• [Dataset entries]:
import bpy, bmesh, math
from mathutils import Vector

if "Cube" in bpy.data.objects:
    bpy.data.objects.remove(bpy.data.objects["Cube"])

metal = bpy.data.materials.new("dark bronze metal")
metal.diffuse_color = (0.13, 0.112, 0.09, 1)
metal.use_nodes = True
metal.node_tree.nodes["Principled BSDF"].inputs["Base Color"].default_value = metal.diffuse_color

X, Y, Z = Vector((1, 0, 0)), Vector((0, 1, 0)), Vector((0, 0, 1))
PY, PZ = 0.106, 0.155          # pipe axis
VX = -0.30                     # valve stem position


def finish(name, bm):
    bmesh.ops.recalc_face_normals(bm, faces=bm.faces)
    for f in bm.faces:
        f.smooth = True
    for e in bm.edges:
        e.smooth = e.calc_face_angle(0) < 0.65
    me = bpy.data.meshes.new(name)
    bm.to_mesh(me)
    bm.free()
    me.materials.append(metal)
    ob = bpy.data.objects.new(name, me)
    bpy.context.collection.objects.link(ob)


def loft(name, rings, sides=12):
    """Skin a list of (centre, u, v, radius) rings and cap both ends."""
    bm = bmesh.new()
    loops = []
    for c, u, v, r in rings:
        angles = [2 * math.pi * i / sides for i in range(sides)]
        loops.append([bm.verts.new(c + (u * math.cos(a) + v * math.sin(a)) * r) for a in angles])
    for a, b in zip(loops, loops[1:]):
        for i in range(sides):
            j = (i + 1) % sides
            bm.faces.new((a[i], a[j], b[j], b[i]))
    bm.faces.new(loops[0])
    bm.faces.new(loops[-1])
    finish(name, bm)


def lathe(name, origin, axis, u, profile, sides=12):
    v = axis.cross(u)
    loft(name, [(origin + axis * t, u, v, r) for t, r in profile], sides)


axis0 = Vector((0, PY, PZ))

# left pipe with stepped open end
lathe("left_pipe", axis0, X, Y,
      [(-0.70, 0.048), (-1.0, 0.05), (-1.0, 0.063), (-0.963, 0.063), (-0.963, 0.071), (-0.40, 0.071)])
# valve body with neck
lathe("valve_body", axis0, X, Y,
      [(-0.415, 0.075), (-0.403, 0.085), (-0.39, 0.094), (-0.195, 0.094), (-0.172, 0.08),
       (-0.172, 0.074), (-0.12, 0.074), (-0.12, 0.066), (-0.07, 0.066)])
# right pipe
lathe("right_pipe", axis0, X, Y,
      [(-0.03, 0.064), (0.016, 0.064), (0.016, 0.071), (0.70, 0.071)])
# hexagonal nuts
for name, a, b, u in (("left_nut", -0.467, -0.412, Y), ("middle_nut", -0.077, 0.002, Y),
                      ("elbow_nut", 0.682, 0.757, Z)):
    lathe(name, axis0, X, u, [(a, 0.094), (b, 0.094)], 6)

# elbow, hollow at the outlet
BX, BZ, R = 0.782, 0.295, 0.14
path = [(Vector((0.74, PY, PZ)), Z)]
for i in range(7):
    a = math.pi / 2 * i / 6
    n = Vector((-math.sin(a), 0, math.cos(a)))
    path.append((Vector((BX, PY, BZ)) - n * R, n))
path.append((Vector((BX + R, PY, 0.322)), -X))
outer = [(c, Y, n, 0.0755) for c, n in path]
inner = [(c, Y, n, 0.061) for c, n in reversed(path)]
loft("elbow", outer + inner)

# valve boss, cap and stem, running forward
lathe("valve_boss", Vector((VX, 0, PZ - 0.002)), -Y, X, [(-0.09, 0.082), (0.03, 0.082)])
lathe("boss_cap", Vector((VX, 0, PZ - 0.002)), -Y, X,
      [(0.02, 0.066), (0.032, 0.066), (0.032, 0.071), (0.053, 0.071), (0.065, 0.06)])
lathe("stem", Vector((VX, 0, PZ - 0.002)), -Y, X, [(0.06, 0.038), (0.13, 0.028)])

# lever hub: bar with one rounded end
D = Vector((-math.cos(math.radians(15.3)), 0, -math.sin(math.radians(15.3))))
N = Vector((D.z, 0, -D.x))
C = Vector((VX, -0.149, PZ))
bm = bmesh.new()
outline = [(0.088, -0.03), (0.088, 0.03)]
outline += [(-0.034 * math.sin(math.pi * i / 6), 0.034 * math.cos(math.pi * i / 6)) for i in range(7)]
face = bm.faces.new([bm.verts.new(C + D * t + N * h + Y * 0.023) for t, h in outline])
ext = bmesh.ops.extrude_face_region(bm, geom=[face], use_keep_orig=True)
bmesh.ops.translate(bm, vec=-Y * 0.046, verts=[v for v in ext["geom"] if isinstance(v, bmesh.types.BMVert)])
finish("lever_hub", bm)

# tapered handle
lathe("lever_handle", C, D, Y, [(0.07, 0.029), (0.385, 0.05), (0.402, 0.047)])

• [Task]: Starting at the line that contains "# right pipe" and stopping after the line that contains "path = [(Vector((0.74, PY, PZ)), Z)]", write out every line exactly as it appears above, and no other line.

• [Your solution]:
# right pipe
lathe("right_pipe", axis0, X, Y,
      [(-0.03, 0.064), (0.016, 0.064), (0.016, 0.071), (0.70, 0.071)])
# hexagonal nuts
for name, a, b, u in (("left_nut", -0.467, -0.412, Y), ("middle_nut", -0.077, 0.002, Y),
                      ("elbow_nut", 0.682, 0.757, Z)):
    lathe(name, axis0, X, u, [(a, 0.094), (b, 0.094)], 6)

# elbow, hollow at the outlet
BX, BZ, R = 0.782, 0.295, 0.14
path = [(Vector((0.74, PY, PZ)), Z)]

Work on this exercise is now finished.